Work request. From the line below that contains "const count = scale ? SIDES : 1;" to the line that contains "for (let k = 0;", repeat every line exactly, both ends included, and nothing else.

Collected data
'''
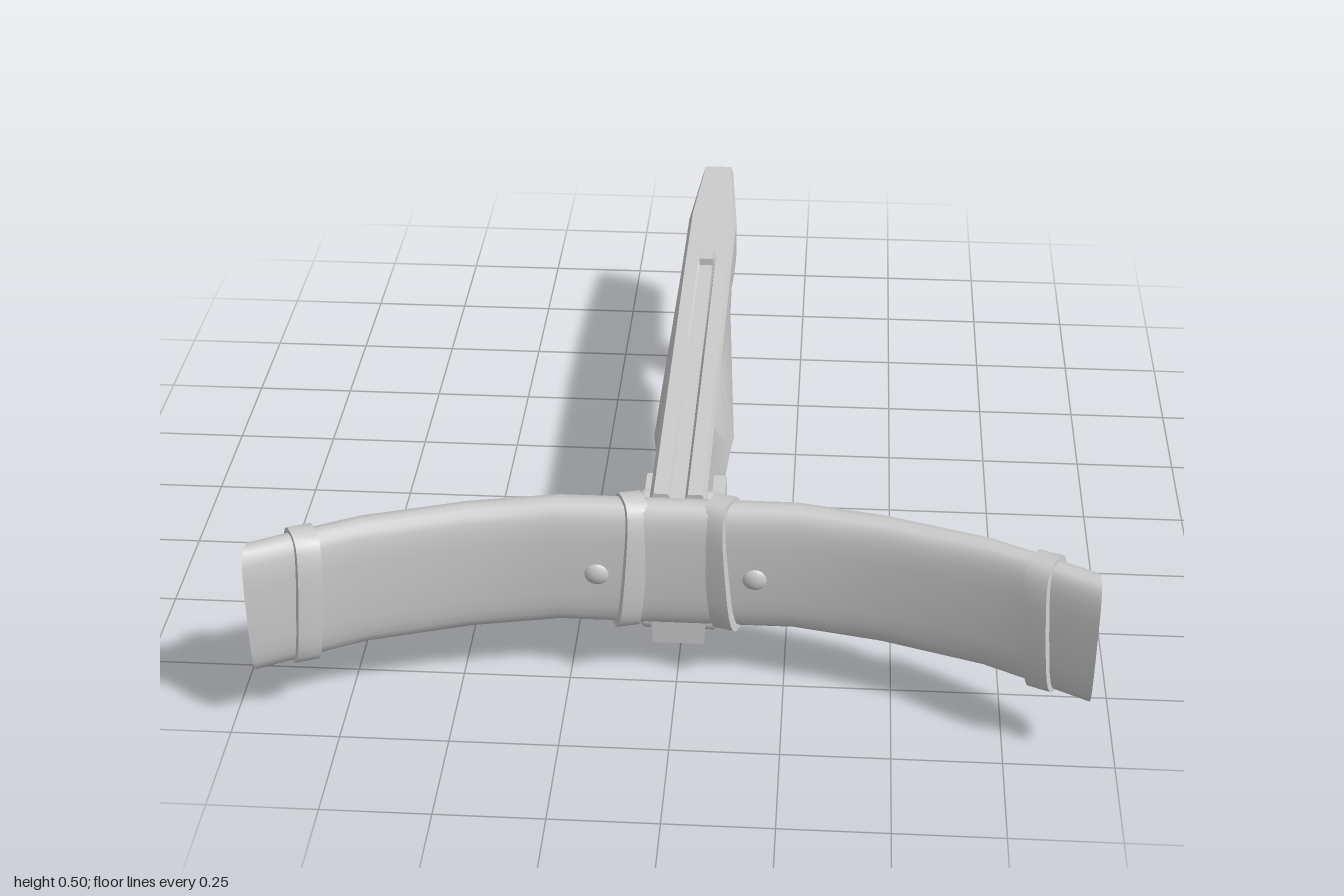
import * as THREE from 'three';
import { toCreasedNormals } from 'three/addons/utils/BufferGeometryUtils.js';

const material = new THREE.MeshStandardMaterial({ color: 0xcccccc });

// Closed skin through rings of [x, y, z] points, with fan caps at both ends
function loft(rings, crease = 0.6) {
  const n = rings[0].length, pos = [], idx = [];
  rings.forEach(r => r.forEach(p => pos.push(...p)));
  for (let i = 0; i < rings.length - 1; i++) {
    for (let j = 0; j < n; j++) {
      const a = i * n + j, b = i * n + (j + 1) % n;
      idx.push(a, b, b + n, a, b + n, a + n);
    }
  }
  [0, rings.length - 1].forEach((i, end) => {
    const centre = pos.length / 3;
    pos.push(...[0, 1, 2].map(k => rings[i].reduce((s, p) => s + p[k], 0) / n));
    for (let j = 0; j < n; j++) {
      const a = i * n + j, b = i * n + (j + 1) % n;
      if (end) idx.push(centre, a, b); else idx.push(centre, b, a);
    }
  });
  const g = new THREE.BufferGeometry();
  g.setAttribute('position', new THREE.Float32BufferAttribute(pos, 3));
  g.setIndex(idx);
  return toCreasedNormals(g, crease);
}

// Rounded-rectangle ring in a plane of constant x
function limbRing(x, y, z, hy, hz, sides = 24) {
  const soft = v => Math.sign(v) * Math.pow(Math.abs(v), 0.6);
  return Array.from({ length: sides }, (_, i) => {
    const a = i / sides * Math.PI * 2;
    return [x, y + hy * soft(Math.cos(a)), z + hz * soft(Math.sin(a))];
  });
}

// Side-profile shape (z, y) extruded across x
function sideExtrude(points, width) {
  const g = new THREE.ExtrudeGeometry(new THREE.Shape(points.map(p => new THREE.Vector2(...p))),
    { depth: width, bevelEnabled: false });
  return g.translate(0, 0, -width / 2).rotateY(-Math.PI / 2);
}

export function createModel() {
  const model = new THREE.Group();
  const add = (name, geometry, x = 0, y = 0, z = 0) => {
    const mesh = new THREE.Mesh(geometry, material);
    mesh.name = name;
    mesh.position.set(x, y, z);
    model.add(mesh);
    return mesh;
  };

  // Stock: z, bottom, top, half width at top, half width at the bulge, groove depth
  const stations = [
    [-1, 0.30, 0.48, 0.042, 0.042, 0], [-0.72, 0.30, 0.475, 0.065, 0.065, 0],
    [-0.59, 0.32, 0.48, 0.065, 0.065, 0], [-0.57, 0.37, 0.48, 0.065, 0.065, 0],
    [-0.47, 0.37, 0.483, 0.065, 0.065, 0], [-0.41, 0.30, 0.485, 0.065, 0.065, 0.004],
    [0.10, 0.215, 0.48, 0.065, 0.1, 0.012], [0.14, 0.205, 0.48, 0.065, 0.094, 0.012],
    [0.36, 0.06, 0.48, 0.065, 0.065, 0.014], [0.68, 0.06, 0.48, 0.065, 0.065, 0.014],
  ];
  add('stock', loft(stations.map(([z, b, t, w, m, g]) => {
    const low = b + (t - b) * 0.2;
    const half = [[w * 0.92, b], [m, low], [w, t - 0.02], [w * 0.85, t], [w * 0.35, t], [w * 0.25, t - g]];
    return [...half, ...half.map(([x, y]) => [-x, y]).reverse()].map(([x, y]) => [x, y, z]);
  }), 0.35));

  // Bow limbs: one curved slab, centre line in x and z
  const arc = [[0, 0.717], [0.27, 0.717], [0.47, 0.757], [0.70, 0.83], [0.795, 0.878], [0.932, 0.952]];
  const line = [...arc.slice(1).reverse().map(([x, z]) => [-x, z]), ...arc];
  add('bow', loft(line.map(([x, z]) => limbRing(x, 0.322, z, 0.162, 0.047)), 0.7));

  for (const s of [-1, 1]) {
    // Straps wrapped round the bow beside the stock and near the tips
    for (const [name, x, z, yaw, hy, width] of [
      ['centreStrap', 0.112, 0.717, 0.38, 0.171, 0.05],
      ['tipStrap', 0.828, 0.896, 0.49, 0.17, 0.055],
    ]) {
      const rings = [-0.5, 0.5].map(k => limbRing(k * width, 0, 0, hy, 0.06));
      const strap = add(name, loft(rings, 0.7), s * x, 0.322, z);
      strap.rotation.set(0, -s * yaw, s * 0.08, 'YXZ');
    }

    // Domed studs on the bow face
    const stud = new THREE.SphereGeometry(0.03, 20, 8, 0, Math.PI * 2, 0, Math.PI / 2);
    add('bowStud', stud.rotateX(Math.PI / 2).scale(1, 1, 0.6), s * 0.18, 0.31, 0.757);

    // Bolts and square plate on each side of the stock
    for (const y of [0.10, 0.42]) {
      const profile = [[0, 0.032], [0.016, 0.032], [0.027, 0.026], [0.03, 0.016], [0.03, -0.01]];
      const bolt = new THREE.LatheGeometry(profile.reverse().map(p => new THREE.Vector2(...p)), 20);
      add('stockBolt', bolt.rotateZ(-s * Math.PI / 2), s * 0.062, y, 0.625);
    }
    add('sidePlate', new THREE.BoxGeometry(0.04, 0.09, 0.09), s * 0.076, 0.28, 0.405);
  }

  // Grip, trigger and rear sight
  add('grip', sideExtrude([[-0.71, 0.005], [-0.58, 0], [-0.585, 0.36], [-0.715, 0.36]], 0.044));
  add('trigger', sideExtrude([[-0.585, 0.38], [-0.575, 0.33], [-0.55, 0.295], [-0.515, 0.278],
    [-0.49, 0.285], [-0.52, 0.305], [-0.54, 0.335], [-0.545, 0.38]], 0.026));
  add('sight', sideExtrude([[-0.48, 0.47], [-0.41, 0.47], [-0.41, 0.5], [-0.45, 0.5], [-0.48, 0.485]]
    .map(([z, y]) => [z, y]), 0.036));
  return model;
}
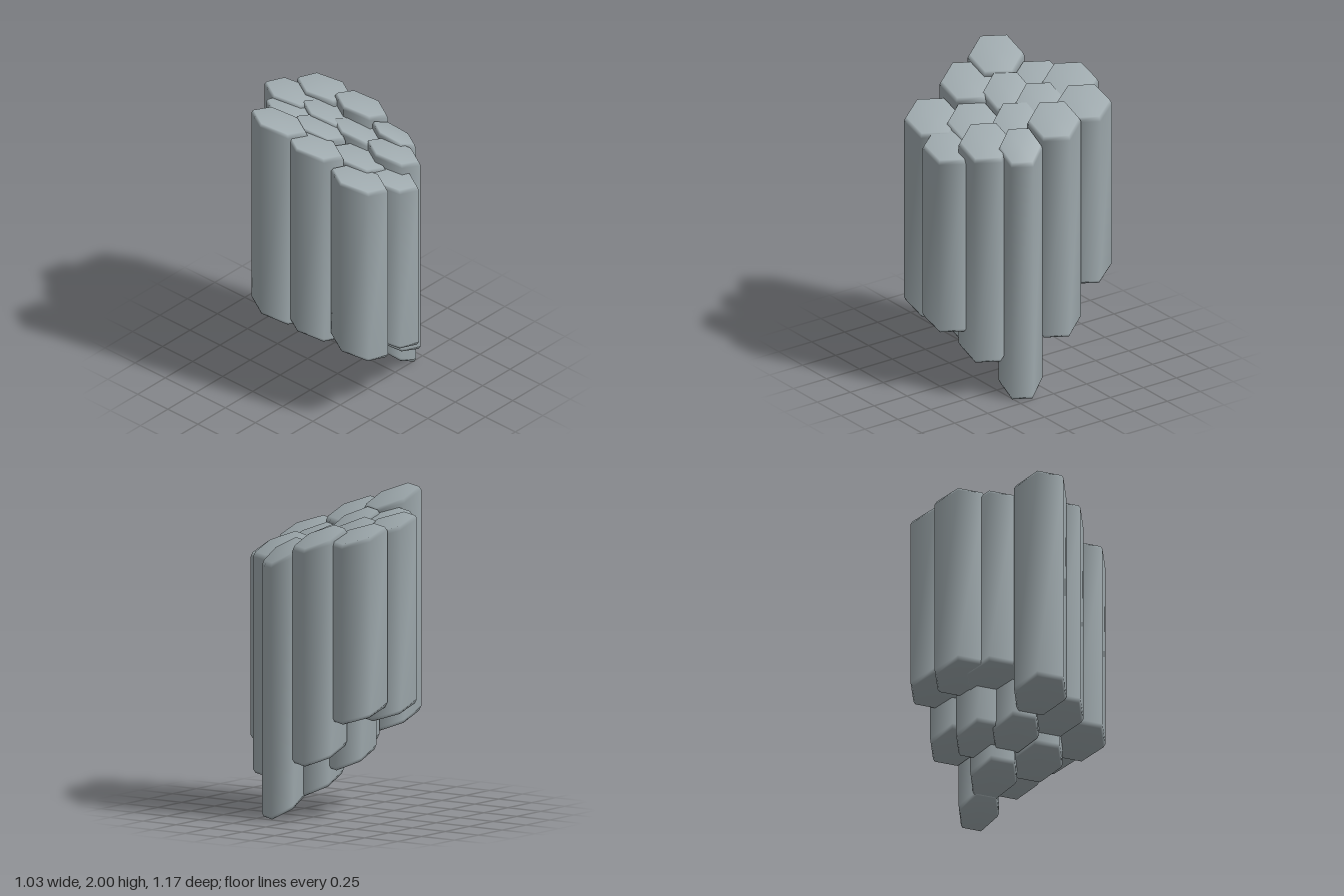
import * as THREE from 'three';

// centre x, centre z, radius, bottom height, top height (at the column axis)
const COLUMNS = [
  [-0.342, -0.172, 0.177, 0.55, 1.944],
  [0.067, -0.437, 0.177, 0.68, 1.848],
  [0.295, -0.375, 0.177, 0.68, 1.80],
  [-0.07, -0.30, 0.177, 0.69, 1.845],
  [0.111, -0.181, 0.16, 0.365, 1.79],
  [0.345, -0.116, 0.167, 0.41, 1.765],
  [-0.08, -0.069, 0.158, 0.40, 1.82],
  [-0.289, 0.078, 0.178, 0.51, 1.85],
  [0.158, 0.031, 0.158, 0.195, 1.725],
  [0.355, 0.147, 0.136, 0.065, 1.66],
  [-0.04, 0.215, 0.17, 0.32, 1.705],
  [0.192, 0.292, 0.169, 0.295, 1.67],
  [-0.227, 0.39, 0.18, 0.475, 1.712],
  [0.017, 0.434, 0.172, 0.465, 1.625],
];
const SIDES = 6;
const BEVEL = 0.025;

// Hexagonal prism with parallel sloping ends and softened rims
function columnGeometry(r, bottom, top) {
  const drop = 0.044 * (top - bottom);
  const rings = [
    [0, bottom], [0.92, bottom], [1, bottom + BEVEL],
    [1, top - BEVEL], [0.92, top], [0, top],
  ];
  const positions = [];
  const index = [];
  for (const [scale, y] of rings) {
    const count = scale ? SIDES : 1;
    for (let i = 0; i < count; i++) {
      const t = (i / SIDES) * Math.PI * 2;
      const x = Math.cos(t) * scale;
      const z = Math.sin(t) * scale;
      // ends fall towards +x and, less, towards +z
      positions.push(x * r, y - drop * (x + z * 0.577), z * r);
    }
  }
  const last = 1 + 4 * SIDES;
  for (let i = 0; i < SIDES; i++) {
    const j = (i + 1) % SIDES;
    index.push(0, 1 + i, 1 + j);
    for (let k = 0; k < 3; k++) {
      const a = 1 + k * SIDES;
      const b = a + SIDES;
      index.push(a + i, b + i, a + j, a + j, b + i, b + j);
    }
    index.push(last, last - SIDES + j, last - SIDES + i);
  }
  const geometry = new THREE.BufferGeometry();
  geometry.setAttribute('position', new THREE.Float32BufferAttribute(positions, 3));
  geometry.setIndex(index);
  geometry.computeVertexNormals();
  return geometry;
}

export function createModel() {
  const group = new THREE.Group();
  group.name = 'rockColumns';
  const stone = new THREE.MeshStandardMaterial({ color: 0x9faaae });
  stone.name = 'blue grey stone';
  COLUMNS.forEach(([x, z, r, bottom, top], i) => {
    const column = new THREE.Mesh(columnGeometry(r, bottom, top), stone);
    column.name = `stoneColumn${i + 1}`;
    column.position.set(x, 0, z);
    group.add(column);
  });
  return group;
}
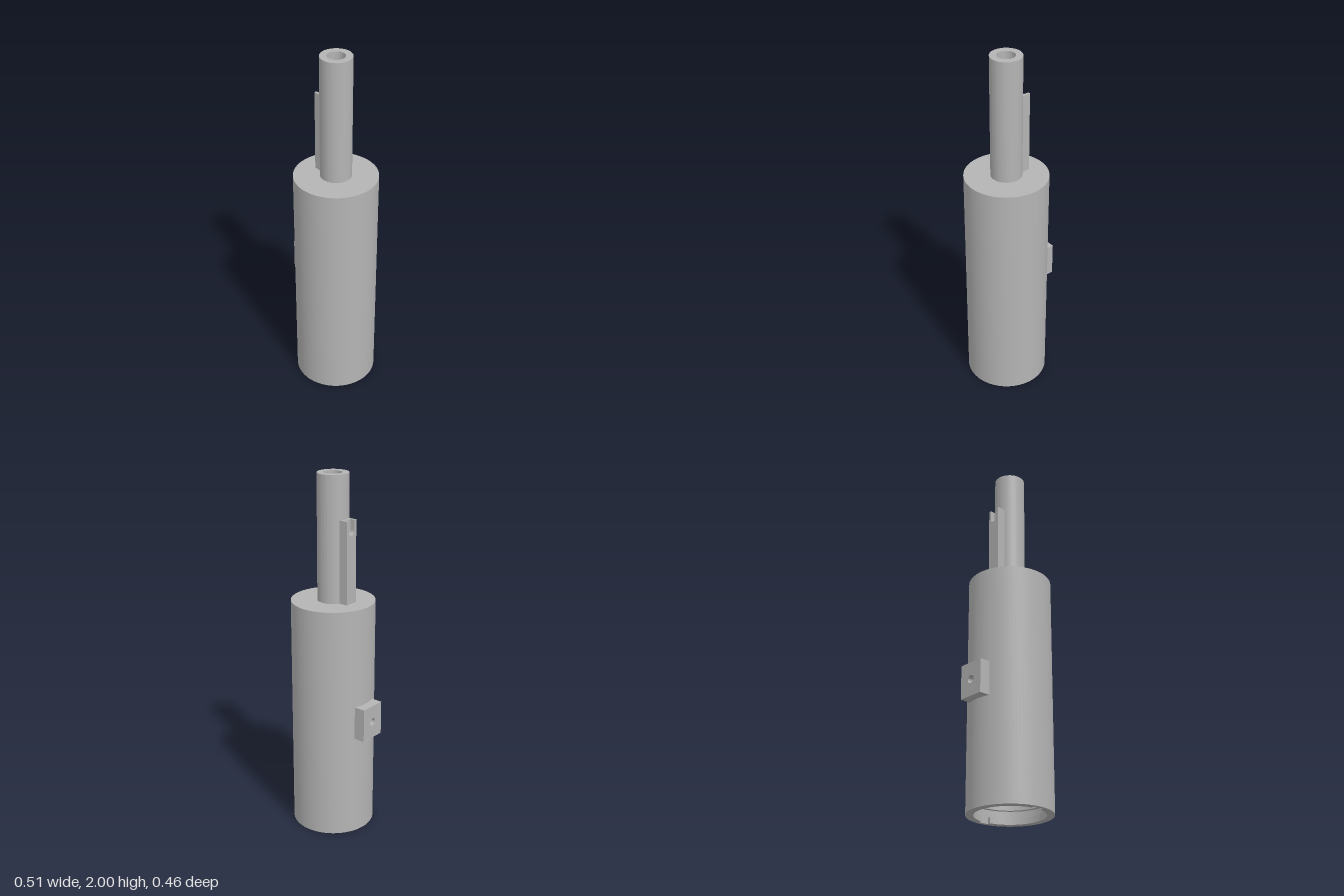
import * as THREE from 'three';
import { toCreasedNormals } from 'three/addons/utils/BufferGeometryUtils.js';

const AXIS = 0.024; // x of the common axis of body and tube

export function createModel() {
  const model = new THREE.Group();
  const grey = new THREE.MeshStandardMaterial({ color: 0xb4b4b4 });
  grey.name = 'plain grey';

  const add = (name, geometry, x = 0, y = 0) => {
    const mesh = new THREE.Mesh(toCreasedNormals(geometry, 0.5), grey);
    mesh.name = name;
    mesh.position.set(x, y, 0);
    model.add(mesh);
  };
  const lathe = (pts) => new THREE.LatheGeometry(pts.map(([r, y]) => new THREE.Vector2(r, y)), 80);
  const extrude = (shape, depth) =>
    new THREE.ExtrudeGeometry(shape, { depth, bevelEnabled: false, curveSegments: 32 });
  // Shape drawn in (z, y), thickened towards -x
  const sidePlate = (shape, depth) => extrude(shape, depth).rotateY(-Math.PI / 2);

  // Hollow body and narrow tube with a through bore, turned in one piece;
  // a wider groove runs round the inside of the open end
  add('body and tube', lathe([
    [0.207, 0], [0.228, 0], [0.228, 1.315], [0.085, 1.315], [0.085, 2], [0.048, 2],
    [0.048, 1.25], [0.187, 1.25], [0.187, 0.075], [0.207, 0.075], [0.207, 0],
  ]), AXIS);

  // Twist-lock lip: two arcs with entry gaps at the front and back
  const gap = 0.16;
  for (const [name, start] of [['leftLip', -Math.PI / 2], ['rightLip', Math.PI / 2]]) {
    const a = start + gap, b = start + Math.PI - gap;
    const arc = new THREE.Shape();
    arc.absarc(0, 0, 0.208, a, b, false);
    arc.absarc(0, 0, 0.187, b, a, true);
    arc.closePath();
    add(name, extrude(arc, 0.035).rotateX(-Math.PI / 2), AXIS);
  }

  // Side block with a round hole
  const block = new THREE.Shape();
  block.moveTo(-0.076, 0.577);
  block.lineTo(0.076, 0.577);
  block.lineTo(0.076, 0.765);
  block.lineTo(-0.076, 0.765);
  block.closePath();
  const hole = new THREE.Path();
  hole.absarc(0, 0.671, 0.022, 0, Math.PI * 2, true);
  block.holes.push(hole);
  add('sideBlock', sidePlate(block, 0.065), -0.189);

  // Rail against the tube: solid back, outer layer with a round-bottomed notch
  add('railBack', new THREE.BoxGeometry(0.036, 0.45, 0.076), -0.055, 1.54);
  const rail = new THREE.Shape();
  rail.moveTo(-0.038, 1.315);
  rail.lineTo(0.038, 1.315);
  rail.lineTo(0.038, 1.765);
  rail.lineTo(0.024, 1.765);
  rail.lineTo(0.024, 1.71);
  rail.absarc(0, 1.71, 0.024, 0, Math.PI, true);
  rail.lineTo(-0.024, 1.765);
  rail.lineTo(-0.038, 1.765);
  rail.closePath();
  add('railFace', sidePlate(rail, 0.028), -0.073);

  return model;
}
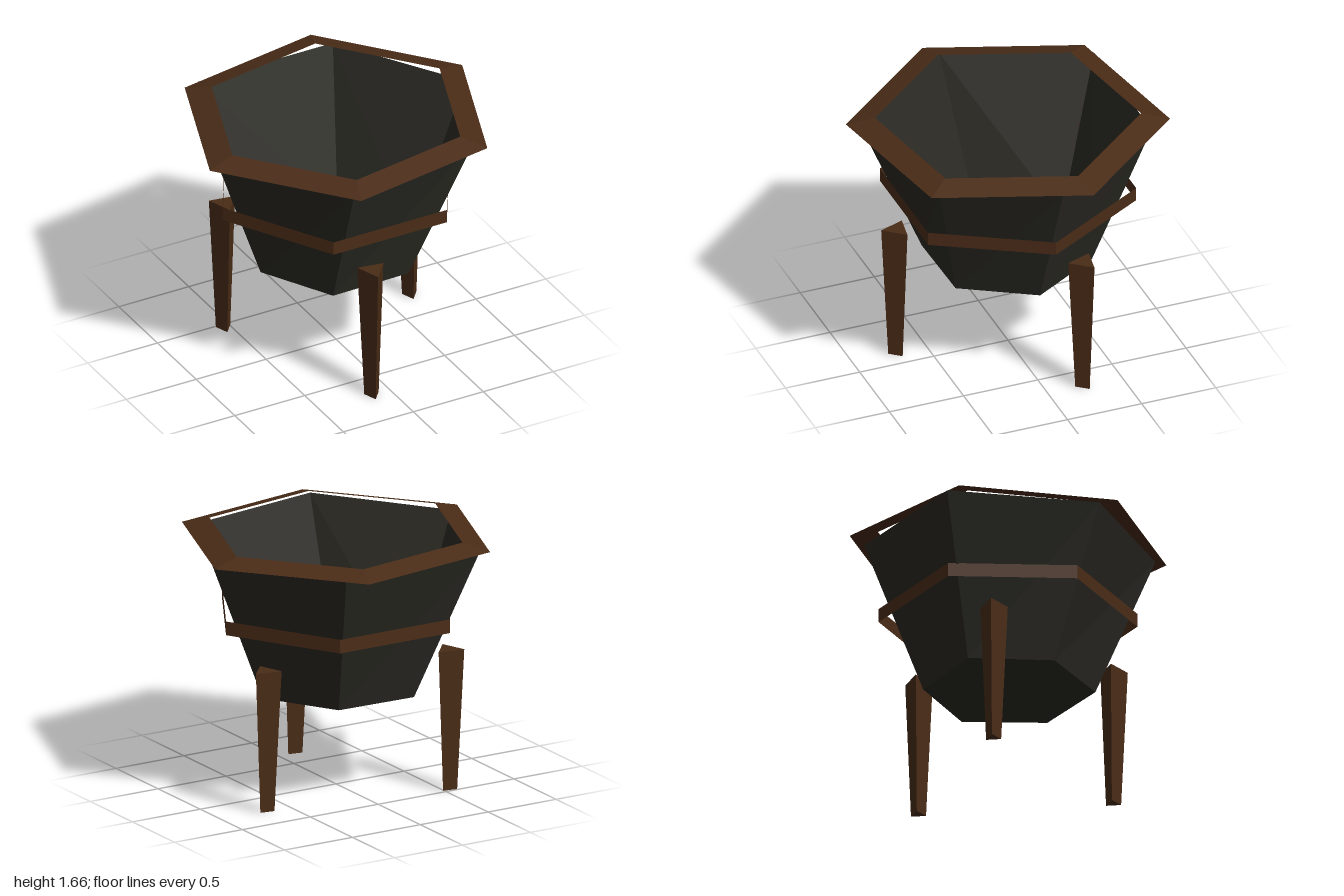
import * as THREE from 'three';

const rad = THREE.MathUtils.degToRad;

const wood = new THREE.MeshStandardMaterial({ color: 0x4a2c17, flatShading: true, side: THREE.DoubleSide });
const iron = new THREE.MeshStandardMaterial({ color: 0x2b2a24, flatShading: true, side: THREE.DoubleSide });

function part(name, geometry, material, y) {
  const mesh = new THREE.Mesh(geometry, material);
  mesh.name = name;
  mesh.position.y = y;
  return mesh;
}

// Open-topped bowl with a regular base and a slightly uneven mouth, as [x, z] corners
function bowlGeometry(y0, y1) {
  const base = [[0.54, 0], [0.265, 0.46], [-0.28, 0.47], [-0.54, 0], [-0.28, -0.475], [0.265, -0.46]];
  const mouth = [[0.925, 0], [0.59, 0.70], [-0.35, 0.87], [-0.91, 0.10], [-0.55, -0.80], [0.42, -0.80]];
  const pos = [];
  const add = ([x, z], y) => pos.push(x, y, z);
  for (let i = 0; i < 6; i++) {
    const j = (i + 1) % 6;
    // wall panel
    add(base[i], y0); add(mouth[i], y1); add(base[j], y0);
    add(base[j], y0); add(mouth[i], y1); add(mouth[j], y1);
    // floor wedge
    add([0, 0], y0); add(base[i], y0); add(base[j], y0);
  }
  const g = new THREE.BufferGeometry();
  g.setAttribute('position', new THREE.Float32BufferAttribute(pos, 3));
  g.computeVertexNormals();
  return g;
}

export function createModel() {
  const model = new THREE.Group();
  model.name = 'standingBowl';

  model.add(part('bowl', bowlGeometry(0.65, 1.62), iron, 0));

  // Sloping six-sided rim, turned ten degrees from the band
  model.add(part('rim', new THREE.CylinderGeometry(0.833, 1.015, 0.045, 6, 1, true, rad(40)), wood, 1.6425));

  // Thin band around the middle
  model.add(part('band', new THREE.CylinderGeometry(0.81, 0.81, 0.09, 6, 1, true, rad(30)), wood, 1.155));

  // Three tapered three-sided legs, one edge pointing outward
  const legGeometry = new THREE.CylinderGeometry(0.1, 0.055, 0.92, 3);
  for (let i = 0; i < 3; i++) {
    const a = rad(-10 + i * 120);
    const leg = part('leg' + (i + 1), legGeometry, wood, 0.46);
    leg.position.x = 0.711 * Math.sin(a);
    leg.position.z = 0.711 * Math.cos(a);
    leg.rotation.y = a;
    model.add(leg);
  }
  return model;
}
'''
Answer to this task.
    const count = scale ? SIDES : 1;
    for (let i = 0; i < count; i++) {
      const t = (i / SIDES) * Math.PI * 2;
      const x = Math.cos(t) * scale;
      const z = Math.sin(t) * scale;
      // ends fall towards +x and, less, towards +z
      positions.push(x * r, y - drop * (x + z * 0.577), z * r);
    }
  }
  const last = 1 + 4 * SIDES;
  for (let i = 0; i < SIDES; i++) {
    const j = (i + 1) % SIDES;
    index.push(0, 1 + i, 1 + j);
    for (let k = 0; k < 3; k++) {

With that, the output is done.